What are the keys to German business culture?
Products Made in Germany enjoy an excellent reputation around the globe. According to a recent article by Deutsche Welle German exports hit record high in 2014 with a 3.7% increase compared to 2013.
So there are many good reasons to do business with Germans. But what do potential business partners need to know?
Here are 3 keys to successful cooperation…
The Mittelstand is an essential driver of Germany’s economy. Innovative products are developed by these highly specialised, mainly family-owned businesses. They are often global market leaders in their field of expertise.
According to an article in the Economist the German Mittelstand depends on delicate relationships between schools and companies as well as capital and labour. Thus it can be doubted that this model can easily be reconstituted in another country.
For a deeper understanding of the German Mittelstand phenomena I recommend watching the film Global Player by Hannes Stöhr. It tells a touching story of a Mittelstand company dealing with the realities of globalisation. In a rapidly changing world Mittelstand businesses are realising that they can no longer just stay in small-town Germany.
In order to understand German business culture and work ethic a lot can be learned from the films of Harun Farocki – the German filmmaker who passed away in Juli 2014. Growing up in India and Indonesia Harun Farocki had a mixed cultural background.
His sharply observed film essays reflected on social behaviors and interactions. A great example is Nothing ventured (2004) in which the conditions for a venture capital loan are negotiated. Nothing ventured is observational cinema in its purest form. The negotiation process was filmed over 2 days and condensed into 50 minutes in a fairly detached manner.
The film demonstrates that German negotiation style is usually marked by direct communication and absence of subtext. There is for example this wonderful scene in which the entrepreneur’s lawyer clearly expresses his disappointment by the other parties offer. It is interesting to see how the counterpart reacts.
The social psychologist Geert Hofstede who became famous through his pioneering research of cross-cultural groups noted that the German communication style is among the most direct in the world. It follows the ideal to be »honest, even if it hurts«. Unambiguous communication and straightforward statements are highly valued in German business culture.
Germans tend to believe in thorough and detailed planning. Clear plans of action (planmässiges Handeln) and predictability play a key role in evaluating a business partner’s ethical qualities. German experts strive to anticipate potential obstacles and challenges in advance. The goal is to minimise possible risks as much as possible.

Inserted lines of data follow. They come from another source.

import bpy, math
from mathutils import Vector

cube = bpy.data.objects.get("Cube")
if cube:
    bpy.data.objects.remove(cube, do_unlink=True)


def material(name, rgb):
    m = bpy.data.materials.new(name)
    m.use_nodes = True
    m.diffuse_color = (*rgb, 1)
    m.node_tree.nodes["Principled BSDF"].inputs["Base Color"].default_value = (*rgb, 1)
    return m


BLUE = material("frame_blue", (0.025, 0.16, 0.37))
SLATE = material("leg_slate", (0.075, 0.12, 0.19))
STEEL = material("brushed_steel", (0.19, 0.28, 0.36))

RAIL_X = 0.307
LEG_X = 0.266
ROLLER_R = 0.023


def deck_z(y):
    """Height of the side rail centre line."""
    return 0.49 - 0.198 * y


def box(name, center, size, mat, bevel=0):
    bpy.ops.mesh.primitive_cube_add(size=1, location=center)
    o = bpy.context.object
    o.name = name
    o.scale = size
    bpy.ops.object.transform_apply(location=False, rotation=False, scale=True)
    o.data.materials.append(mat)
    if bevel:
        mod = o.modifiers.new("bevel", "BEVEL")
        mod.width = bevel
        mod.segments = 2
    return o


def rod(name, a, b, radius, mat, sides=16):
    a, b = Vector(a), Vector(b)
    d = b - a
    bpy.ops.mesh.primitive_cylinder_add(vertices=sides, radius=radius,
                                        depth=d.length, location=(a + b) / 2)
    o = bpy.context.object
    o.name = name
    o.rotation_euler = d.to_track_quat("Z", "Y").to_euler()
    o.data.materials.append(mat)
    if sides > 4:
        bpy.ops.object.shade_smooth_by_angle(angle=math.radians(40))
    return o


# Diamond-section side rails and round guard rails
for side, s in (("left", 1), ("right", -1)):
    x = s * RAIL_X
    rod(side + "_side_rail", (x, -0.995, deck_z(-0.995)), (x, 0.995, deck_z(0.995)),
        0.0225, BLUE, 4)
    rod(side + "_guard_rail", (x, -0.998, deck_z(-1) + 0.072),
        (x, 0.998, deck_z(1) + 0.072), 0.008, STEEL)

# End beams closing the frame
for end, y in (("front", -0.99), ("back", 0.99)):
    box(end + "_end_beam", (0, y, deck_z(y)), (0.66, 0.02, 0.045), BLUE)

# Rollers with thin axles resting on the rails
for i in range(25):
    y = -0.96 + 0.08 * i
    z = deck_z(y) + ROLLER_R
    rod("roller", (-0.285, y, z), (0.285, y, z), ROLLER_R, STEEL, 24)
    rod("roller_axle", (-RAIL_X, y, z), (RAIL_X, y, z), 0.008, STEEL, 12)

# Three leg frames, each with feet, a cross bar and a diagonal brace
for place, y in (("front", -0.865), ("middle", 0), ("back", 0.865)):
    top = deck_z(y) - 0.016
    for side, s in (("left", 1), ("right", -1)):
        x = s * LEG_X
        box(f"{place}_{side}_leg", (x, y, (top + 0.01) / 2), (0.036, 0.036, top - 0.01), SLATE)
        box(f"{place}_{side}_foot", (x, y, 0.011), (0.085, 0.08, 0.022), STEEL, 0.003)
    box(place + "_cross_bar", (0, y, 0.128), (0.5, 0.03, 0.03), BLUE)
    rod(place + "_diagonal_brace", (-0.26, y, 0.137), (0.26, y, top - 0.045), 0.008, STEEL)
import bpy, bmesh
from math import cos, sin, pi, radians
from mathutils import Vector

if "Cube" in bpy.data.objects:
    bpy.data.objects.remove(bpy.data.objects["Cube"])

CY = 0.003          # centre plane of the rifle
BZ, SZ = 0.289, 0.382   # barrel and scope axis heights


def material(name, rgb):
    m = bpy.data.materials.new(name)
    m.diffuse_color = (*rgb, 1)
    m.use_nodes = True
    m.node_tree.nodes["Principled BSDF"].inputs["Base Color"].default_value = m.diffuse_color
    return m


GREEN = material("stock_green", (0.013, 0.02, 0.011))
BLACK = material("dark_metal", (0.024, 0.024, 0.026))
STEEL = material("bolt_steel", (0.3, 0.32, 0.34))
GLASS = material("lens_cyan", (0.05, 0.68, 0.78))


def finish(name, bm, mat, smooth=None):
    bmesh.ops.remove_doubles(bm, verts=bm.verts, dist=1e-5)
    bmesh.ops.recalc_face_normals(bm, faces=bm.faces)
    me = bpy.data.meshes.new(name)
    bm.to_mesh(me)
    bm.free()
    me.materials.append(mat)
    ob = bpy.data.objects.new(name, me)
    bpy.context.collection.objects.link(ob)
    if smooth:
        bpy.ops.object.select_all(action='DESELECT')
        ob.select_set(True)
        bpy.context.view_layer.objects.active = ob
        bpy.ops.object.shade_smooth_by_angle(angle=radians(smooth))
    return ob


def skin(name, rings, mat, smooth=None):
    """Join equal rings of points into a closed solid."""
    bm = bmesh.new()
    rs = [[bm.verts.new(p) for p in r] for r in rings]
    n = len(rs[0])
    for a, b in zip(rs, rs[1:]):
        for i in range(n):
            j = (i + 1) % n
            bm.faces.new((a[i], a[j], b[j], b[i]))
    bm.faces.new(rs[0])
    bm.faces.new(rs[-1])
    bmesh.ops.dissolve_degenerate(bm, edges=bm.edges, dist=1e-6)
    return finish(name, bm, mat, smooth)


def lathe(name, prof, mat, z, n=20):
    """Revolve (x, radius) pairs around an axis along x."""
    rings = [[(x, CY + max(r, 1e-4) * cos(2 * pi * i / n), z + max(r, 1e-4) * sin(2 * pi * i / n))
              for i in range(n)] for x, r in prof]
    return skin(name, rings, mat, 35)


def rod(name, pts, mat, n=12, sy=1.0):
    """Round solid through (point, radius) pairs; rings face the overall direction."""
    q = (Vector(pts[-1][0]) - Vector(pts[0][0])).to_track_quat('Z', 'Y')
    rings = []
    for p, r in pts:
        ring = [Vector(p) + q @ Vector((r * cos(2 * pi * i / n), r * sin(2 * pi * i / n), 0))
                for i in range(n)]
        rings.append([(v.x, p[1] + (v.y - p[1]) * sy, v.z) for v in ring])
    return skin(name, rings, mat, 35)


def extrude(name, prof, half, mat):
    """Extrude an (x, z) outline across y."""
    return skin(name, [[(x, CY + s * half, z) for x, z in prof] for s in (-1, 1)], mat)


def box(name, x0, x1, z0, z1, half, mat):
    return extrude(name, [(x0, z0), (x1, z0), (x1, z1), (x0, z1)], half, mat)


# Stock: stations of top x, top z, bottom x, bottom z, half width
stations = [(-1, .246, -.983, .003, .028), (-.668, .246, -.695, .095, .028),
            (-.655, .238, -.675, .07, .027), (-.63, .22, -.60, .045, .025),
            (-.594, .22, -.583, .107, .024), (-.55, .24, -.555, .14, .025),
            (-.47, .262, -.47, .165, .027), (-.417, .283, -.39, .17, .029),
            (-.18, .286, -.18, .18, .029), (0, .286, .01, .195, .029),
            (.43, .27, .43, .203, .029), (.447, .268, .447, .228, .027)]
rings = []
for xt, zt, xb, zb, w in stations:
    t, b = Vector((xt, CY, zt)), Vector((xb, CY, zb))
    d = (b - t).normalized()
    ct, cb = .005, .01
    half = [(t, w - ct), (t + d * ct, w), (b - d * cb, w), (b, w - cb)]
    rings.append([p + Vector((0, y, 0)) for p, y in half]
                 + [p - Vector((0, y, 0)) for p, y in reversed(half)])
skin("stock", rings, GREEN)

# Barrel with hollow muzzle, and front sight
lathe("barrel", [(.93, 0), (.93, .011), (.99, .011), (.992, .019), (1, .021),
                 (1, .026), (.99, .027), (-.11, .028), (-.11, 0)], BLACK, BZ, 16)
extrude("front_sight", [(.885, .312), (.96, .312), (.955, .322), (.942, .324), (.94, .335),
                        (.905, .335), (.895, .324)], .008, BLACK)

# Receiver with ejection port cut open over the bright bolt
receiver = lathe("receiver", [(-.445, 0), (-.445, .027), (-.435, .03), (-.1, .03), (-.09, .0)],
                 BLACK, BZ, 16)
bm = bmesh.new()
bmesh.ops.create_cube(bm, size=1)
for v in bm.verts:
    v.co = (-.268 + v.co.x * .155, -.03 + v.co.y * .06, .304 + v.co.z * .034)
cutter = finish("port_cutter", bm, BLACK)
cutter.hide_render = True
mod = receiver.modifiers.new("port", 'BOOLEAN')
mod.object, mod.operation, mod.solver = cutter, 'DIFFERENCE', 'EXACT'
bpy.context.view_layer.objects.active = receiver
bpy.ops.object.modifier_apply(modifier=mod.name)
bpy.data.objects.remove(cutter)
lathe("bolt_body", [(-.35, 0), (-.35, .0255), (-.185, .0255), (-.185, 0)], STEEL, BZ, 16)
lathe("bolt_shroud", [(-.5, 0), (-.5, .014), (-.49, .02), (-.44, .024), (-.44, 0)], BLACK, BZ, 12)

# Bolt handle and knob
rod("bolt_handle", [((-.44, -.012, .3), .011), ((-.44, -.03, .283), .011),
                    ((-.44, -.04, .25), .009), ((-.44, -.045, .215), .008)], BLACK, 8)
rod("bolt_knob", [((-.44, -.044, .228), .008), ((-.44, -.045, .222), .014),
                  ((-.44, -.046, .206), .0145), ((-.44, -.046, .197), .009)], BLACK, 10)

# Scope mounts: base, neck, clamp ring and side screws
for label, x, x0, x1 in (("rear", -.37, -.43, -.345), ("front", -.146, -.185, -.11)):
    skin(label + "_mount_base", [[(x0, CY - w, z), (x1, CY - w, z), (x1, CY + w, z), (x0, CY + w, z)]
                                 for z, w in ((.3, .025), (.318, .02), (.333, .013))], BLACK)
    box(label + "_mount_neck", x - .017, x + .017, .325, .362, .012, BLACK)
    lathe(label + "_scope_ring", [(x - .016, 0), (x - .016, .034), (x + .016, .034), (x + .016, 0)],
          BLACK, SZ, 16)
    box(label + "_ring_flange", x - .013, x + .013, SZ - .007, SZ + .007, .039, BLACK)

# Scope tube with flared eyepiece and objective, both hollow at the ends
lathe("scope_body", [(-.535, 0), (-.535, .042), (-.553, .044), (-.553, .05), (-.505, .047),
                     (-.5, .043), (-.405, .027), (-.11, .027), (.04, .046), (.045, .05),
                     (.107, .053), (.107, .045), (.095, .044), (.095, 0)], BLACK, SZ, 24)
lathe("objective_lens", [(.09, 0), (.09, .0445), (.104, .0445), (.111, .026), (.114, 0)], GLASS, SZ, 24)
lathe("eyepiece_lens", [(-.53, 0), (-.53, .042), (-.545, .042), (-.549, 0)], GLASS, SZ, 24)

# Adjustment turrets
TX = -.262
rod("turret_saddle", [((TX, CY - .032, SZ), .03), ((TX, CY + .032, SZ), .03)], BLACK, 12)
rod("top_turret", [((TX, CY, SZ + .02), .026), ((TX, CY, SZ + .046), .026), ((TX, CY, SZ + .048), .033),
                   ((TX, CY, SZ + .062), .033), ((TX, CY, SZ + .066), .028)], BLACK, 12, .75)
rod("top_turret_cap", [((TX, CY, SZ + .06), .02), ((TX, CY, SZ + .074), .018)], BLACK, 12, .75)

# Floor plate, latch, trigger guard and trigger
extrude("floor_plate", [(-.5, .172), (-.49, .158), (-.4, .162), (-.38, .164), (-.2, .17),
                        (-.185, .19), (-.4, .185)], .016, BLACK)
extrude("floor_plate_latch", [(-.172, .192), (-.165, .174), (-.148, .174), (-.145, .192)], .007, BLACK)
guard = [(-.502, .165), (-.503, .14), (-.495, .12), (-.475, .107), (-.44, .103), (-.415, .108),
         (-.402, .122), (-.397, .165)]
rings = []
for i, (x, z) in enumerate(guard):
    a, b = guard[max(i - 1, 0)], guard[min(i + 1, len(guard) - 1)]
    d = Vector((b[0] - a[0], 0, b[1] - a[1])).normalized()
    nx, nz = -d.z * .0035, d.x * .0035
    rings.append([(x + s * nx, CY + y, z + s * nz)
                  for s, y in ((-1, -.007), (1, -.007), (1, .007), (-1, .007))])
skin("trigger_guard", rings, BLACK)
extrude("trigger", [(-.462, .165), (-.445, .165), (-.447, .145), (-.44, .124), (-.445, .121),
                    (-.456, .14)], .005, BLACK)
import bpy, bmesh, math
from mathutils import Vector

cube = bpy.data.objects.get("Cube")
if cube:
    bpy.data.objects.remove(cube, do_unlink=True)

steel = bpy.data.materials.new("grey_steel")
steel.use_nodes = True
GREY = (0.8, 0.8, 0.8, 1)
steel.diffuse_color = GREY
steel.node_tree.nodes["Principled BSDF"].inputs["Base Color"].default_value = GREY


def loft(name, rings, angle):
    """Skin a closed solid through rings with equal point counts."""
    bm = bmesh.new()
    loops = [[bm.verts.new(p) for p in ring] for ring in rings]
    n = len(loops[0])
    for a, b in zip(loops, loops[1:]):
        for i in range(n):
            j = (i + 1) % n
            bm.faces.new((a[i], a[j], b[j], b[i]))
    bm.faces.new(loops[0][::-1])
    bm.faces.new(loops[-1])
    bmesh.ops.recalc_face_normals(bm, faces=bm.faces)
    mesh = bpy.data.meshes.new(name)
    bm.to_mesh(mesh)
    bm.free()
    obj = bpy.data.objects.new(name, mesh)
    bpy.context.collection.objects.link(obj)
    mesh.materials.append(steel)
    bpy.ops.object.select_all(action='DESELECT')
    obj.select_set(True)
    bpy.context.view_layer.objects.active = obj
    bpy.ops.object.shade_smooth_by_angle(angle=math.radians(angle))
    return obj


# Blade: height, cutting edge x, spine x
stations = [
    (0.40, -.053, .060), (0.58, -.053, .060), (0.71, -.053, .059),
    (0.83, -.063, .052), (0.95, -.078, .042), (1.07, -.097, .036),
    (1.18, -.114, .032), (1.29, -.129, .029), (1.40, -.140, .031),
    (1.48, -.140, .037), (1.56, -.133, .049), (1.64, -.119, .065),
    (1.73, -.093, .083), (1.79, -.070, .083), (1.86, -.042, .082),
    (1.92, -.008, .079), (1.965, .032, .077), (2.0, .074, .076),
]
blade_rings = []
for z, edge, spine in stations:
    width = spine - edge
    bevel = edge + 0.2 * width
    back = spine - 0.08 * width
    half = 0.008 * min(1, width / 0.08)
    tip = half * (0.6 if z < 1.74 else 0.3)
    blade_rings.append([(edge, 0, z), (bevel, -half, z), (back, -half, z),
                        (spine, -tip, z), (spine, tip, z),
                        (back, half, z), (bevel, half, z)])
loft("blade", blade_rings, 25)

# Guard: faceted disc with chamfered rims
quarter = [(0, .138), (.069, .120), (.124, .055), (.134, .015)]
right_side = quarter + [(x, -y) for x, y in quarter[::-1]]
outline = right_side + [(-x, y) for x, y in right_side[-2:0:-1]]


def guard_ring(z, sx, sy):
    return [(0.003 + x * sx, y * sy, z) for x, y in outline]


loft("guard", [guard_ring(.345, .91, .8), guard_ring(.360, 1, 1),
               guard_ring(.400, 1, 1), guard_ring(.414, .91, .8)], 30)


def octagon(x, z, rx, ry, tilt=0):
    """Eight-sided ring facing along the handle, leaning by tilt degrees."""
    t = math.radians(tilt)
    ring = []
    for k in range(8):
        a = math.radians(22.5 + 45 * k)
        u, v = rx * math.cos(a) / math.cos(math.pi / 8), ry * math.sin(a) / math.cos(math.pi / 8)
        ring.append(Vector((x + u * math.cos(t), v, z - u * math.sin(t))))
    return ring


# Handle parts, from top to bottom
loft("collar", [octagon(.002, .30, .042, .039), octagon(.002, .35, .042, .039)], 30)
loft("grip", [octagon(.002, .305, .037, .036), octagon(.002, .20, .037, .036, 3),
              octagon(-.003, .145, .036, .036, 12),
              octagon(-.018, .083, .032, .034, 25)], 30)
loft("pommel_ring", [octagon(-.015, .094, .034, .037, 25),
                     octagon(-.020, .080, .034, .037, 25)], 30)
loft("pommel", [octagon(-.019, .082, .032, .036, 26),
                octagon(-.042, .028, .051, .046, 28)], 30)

There is also a great demand for being fact-based, structured and systematic in any approach. Germans tend to be strong in implementing structural frameworks and initiating consistency. However, if it comes to openness to change and improvisation, Germans might feel challenged in a business environment. Thus uncertainties are often minimised through relying on expert knowledge.
Time should be planned too and commitments need to be observed. A change of plan should always be communicated to all affected parties without delay. For Germans the ability to predict the amount of time it takes to fulfill a task is an important characteristic of potential business partners and a yardstick for their trustworthiness.
For a worthwhile German film on concepts of time I recommend watching Tom Tykwer’s Run Lola Run (1998). There are many references to German popular culture embedded in a thrilling story about the relationship between chances and intentions. Ultimately it might be better NOT to stick to the plan sometimes. Or to use a quote from the film »Every second of every day you’re faced with a decision that can change your life.«
Text: Jan-Christoph Daniel
Please feel free to contact me for any feedback or if you would like to recommend other films in this context
Deutsche Welle – German exports hit record high in 2014
Global Player – Official Website
The Economist – German lessons
Extract from Nothing Ventured (OT: Nicht ohne Risiko)
Background information on Nothing Ventured
The Hofstede Centre country comparison tool
Run Lola Run – Official Website